◆ Problem description
Copy out each line of the data below in which the string "from" appears.

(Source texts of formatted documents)

▬▬▬▬▬▬▬▬▬▬

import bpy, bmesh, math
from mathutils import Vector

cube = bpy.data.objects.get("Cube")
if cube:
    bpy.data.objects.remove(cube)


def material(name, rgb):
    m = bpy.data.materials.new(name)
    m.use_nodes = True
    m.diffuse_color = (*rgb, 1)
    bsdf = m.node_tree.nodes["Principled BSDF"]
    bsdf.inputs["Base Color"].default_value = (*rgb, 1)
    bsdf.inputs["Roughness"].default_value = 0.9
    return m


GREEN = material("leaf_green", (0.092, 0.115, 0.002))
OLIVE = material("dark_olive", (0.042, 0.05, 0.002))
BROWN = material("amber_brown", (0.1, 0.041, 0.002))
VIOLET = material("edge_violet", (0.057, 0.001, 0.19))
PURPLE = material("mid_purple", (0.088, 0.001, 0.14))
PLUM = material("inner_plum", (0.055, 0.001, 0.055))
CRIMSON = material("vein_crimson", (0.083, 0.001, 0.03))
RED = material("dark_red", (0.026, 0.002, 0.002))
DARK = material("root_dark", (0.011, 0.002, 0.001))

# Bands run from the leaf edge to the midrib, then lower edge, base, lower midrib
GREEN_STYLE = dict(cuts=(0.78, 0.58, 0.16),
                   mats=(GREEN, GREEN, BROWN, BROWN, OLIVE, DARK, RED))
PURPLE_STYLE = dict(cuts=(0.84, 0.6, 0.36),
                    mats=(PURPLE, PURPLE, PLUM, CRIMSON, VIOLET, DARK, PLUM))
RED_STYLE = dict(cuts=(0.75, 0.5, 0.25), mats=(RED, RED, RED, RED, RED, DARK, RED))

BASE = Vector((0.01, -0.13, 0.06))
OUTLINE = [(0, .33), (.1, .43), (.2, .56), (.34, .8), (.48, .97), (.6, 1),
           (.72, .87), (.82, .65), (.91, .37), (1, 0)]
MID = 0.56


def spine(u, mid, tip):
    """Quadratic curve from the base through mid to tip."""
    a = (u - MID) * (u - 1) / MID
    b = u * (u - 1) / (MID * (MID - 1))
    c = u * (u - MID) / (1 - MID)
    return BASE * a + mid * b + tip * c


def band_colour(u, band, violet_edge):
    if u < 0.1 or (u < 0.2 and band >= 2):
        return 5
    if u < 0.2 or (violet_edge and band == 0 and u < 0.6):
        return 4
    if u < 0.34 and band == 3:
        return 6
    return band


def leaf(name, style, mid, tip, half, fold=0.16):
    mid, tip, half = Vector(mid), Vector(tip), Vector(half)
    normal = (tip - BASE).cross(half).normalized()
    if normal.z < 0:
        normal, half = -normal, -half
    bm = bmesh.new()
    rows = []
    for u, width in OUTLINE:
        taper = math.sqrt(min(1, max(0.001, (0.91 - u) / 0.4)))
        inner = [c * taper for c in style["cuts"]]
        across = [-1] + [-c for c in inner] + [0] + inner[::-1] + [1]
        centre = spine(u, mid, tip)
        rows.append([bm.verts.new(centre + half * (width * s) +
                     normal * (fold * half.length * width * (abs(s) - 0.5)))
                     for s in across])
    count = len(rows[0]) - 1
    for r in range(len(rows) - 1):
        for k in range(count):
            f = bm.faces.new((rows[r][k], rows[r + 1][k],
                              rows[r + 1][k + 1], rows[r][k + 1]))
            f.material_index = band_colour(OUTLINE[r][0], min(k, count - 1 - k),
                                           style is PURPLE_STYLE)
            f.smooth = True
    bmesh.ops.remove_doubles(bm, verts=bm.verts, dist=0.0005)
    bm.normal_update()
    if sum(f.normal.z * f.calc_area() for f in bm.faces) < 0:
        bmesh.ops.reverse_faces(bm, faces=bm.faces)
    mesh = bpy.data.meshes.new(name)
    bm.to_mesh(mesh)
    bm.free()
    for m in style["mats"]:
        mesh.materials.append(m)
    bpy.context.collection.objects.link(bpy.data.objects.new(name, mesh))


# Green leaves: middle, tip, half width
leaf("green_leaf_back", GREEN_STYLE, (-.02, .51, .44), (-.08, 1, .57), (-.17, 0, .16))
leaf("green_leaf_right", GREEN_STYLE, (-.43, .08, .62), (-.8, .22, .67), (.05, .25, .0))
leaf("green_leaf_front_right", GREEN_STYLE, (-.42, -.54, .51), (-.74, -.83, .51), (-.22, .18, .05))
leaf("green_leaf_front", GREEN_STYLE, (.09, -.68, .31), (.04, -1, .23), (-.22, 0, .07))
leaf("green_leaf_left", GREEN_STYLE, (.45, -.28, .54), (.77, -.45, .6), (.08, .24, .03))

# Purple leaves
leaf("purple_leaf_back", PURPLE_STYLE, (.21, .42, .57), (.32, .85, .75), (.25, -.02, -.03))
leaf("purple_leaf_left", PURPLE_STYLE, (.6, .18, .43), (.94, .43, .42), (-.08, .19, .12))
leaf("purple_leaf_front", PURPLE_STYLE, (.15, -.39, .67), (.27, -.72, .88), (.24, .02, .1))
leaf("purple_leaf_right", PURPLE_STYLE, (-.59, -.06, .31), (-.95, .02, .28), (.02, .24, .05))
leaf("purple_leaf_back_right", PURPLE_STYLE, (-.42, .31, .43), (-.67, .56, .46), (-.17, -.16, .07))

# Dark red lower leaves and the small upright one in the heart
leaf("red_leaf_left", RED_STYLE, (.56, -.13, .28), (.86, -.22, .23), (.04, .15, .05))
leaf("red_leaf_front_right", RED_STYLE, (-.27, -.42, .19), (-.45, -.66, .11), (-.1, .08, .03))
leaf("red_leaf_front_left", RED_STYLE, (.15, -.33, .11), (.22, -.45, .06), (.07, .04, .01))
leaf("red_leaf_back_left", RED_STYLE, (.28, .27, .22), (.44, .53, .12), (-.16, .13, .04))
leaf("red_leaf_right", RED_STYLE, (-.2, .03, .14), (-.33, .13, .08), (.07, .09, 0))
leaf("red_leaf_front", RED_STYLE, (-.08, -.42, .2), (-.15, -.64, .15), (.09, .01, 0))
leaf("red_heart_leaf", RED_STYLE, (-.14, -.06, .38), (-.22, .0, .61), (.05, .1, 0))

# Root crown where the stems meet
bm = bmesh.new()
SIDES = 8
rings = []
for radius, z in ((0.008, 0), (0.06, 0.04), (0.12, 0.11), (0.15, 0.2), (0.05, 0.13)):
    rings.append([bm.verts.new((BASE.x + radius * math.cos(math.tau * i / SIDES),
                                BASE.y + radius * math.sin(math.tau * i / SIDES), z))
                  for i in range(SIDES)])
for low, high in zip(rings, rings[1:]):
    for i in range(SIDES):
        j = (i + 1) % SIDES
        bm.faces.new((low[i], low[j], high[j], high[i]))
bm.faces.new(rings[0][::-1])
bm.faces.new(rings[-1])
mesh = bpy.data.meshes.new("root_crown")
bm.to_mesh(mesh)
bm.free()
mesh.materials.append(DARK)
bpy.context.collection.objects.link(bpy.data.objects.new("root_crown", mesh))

▬▬▬▬▬▬▬▬▬▬

◆ Finished task
from mathutils import Vector
# Bands run from the leaf edge to the midrib, then lower edge, base, lower midrib
    """Quadratic curve from the base through mid to tip."""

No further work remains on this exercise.